▶ **Problem**
Among the lines below, which ones contain the word "data"? Copy every such line.

▶ **Extracted material**
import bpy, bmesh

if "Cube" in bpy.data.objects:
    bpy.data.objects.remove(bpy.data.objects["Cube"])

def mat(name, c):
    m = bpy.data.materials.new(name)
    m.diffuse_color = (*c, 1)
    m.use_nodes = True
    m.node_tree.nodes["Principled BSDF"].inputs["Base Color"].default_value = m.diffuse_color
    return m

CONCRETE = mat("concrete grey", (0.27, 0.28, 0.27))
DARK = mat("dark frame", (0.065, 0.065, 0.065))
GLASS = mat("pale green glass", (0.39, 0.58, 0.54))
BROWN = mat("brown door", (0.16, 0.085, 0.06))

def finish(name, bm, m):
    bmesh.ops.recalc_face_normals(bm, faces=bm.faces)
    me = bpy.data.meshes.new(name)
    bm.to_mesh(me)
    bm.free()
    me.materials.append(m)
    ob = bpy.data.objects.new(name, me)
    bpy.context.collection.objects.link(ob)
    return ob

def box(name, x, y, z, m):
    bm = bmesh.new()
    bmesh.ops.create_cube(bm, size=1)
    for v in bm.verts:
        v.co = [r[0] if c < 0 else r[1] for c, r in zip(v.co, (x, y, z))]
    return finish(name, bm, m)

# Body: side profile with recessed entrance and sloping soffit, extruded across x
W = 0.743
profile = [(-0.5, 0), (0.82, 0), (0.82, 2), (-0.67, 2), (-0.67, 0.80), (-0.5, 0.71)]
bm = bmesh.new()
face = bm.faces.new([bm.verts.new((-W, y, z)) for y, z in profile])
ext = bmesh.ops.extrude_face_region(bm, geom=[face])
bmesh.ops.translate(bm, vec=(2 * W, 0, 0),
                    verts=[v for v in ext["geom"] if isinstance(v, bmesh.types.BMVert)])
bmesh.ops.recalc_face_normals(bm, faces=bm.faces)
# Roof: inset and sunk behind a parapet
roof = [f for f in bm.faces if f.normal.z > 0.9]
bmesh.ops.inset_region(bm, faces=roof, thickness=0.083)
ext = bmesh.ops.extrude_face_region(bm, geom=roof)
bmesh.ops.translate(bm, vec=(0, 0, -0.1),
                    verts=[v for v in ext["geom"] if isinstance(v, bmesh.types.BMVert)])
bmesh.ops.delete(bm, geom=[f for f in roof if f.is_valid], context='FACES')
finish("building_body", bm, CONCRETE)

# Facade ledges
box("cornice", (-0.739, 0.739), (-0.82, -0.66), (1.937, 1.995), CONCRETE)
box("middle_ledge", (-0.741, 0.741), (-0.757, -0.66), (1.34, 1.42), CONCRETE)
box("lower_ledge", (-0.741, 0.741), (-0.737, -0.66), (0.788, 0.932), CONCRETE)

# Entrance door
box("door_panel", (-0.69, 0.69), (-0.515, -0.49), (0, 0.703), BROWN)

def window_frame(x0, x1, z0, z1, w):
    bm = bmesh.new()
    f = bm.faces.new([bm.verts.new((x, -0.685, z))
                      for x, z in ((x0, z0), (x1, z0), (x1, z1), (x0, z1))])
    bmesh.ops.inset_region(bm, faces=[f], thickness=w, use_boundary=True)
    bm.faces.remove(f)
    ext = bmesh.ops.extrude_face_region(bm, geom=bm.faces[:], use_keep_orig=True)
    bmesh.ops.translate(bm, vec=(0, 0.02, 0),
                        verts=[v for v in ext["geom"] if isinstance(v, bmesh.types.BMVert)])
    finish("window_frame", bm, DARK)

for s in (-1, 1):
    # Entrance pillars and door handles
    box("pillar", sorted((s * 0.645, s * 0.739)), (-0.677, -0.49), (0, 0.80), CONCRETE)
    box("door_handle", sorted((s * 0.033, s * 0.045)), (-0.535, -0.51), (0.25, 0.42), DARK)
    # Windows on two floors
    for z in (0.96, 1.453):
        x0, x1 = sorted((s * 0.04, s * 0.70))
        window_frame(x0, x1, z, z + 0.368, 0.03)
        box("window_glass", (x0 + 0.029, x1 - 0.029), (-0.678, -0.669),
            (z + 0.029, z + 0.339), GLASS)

▶ **Written answer**
if "Cube" in bpy.data.objects:
    bpy.data.objects.remove(bpy.data.objects["Cube"])
    m = bpy.data.materials.new(name)
    me = bpy.data.meshes.new(name)
    ob = bpy.data.objects.new(name, me)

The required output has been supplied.